Yet the government does not incorporate this issue in its draft bill amending the Immigration Control and Refugee Recognition Act to open the country's doors further to workers from overseas. The government intends to use a Justice Ministry directive to address the matter in the future, but this approach is unreliable.
The revised immigration act would introduce two new residency statuses for additional foreign workers. One of them, "category 1," would require its holders to be able to understand more than day-to-day Japanese. This requirement would not apply to applicants with three years or more of experience as a technical intern trainee in government-backed programs. The administration of Prime Minister Shinzo Abe estimates that many of the approximately 274,000 technical trainees in Japan at the end of 2017 would try to obtain the "category 1" status.

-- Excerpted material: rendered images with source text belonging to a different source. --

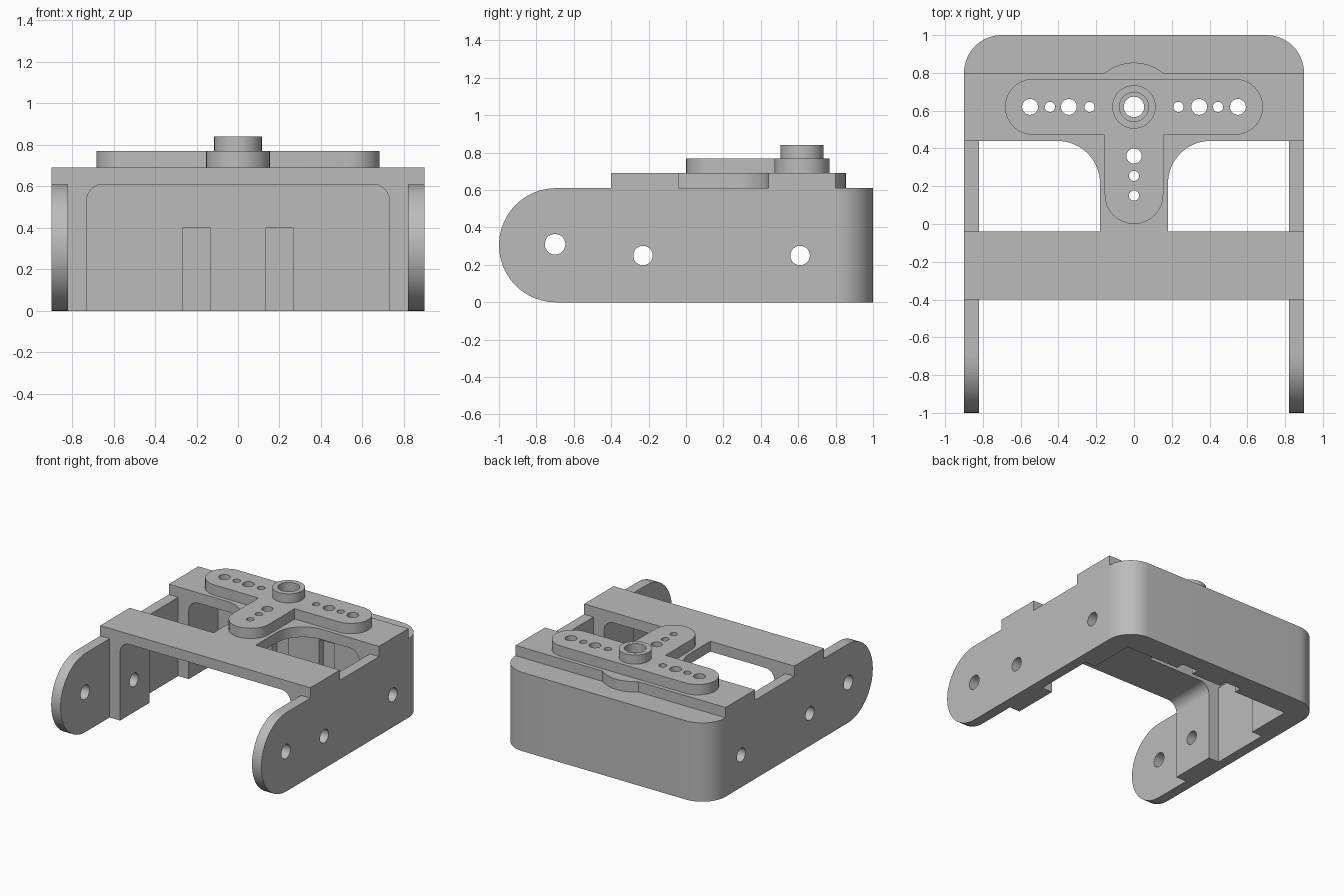
import bpy, bmesh, math
from mathutils import Vector

cube = bpy.data.objects.get("Cube")
if cube:
    bpy.data.objects.remove(cube, do_unlink=True)

grey = bpy.data.materials.new("plain grey")
grey.use_nodes = True
grey.diffuse_color = (0.5, 0.5, 0.5, 1)
grey.node_tree.nodes["Principled BSDF"].inputs["Base Color"].default_value = (0.5, 0.5, 0.5, 1)

ARM_X, WALL, DECK, DECK_TOP, HORN_TOP, HUB_TOP = 0.9, 0.08, 0.61, 0.69, 0.77, 0.84
HUB_Y = 0.62


def arc(cx, cy, r, a0, a1, n=16):
    """Points on an arc, angles in degrees."""
    angles = [math.radians(a0 + (a1 - a0) * i / n) for i in range(n + 1)]
    return [(cx + r * math.cos(a), cy + r * math.sin(a)) for a in angles]


def prism(name, outline, lo, hi, axis="z"):
    """Extrude a 2D outline along an axis."""
    place = {"z": lambda u, v, w: (u, v, w),
             "x": lambda u, v, w: (w, u, v),
             "y": lambda u, v, w: (u, w, v)}[axis]
    bm = bmesh.new()
    face = bm.faces.new([bm.verts.new(place(u, v, lo)) for u, v in outline])
    grown = bmesh.ops.extrude_face_region(bm, geom=[face])["geom"]
    move = Vector(place(0, 0, hi - lo))
    bmesh.ops.translate(bm, vec=move, verts=[g for g in grown if isinstance(g, bmesh.types.BMVert)])
    bmesh.ops.recalc_face_normals(bm, faces=bm.faces)
    mesh = bpy.data.meshes.new(name)
    bm.to_mesh(mesh)
    bm.free()
    mesh.materials.append(grey)
    obj = bpy.data.objects.new(name, mesh)
    bpy.context.collection.objects.link(obj)
    return obj


def disc(name, u, v, r, lo, hi, axis="z"):
    return prism(name, arc(u, v, r, 0, 360, 40)[:-1], lo, hi, axis)


def box(name, x0, x1, y0, y1, z0, z1):
    return prism(name, [(x0, y0), (x1, y0), (x1, y1), (x0, y1)], z0, z1)


def combine(obj, tool, operation="DIFFERENCE"):
    """Boolean a helper into a part, then discard the helper."""
    mod = obj.modifiers.new("combine", "BOOLEAN")
    mod.operation, mod.solver, mod.object = operation, "EXACT", tool
    bpy.context.view_layer.objects.active = obj
    bpy.ops.object.modifier_apply(modifier=mod.name)
    bpy.data.objects.remove(tool, do_unlink=True)


def side_holes(obj, holes):
    for y, z, r in holes:
        combine(obj, disc("hole_cutter", y, z, r, -1.2, 1.2, "x"))


def horn_holes(obj):
    for side in (-1, 1):
        for x, r in ((0.55, 0.042), (0.445, 0.027), (0.345, 0.042), (0.235, 0.027)):
            combine(obj, disc("hole_cutter", side * x, HUB_Y, r, 0.5, 1))
    for y, r in ((0.36, 0.04), (0.255, 0.027), (0.15, 0.027)):
        combine(obj, disc("hole_cutter", 0, y, r, 0.5, 1))
    combine(obj, disc("hole_cutter", 0, HUB_Y, 0.054, 0.5, 1))


# U-shaped outer bracket: rounded rear corners, rounded arm ends
inner = ARM_X - WALL
plan = [(-inner, -1), (-inner, 0.8), (inner, 0.8), (inner, -1), (ARM_X, -1)]
plan += arc(0.7, 0.8, 0.2, 0, 90) + arc(-0.7, 0.8, 0.2, 90, 180) + [(-ARM_X, -1)]
bracket = prism("outer_bracket", plan, 0, DECK)
r = DECK / 2
profile = arc(r - 1, r, r, 90, 270, 32) + [(1.1, 0), (1.1, DECK)]
combine(bracket, prism("arm_profile", profile, -1.2, 1.2, "x"), "INTERSECT")
side_holes(bracket, [(-0.7, 0.31, 0.055), (-0.23, 0.25, 0.052), (HUB_Y - 0.01, 0.25, 0.052)])

# Wire slots in the rear wall
for side in (-1, 1):
    x = side * 0.2
    combine(bracket, box("slot_cutter", x - 0.068, x + 0.068, 0.7, 0.86, -0.1, 0.4))

# Deck frame: two cross bars, bridge with filleted roots, round boss
frame = box("deck_frame", -ARM_X, ARM_X, -0.4, -0.04, DECK, DECK_TOP)
rear = [(-ARM_X, 0.8), (-ARM_X, 0.44)]
rear += arc(-0.405, 0.215, 0.225, 90, 0) + [(-0.18, -0.1), (0.18, -0.1)]
rear += arc(0.405, 0.215, 0.225, 180, 90) + [(ARM_X, 0.44), (ARM_X, 0.8)]
combine(frame, prism("rear_bar", rear, DECK, DECK_TOP), "UNION")
combine(frame, disc("boss", 0, 0.61, 0.245, DECK, DECK_TOP), "UNION")
horn_holes(frame)

# Four legs hanging inside the arms, filleted into the deck
parts = [bracket, frame]
for place, y0 in (("front", -0.4), ("rear", 0.44)):
    for label, side in (("left", 1), ("right", -1)):
        outline = [(inner, 0), (inner, DECK), (0.65, DECK)] + arc(0.65, 0.53, 0.08, 90, 0) + [(0.73, 0)]
        outline = [(side * u, v) for u, v in outline]
        leg = prism(f"{place}_{label}_leg", outline, y0, y0 + 0.36, "y")
        side_holes(leg, [(y0 + 0.17, 0.25, 0.052)])
        parts.append(leg)

# T-shaped horn with a hollow hub
tee = arc(-0.535, HUB_Y, 0.148, 90, 270) + arc(0, 0.155, 0.155, 180, 360)
tee += arc(0.535, HUB_Y, 0.148, -90, 90)
tee.insert(17, (-0.155, HUB_Y - 0.148))
tee.insert(35, (0.155, HUB_Y - 0.148))
horn = prism("tee_horn", tee, DECK_TOP, HORN_TOP)
horn_holes(horn)
hub = disc("hub_ring", 0, HUB_Y, 0.115, HORN_TOP, HUB_TOP)
combine(hub, disc("bore_cutter", 0, HUB_Y, 0.077, 0.7, 1))
parts += [horn, hub]

# Smooth curved walls, keep edges sharp
bpy.ops.object.select_all(action="DESELECT")
for part in parts:
    part.select_set(True)
bpy.context.view_layer.objects.active = bracket
bpy.ops.object.shade_smooth_by_angle(angle=math.radians(30))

What is the government's real intention on this issue? We suspect that the administration wants the foreign workers to learn the language while they are still going through the trainee program because that would minimize the cost.
The trainee program was originally designed to transfer Japanese technology and know-how to developing countries by offering people from those nations a chance to receive training in Japan. But in reality, the program forces trainees to undergo long working hours at low pay.
The trainee program does not offer sufficient language education courses. We understand that some officials of overseeing organizations for industries accepting the foreigners double as teachers when Japanese language schools cannot dispatch instructors.
According to an interview survey conducted by the Ministry of Land, Infrastructure, Transport and Tourism targeting trainees in the construction sector, some respondents had only questionable Japanese languages skills and were not allowed to work.
Category 1 residency status holders can stay in Japan for up to five years. It's a long period of time, and they need education from specialist educational bodies, including some 700 Japanese languages schools across the nation.
Japanese language institutions are mushrooming in tandem with a growing number of foreign workers. But teachers' salaries are low and turnover rates are high. Overall, we apparently need more teachers.
To improve the quality of education and make teachers stay longer at their schools, the government plans to introduce a public license for Japanese language instructors. However, that alone is not enough.
Japanese language education has been carried out by local governments and regional nonprofit organizations, and little support has been extended to them.
The government must allocate necessary financial resources to create a system to back up Japanese language education. The measure must come alongside the planned expansion of the foreign workforce in Japan.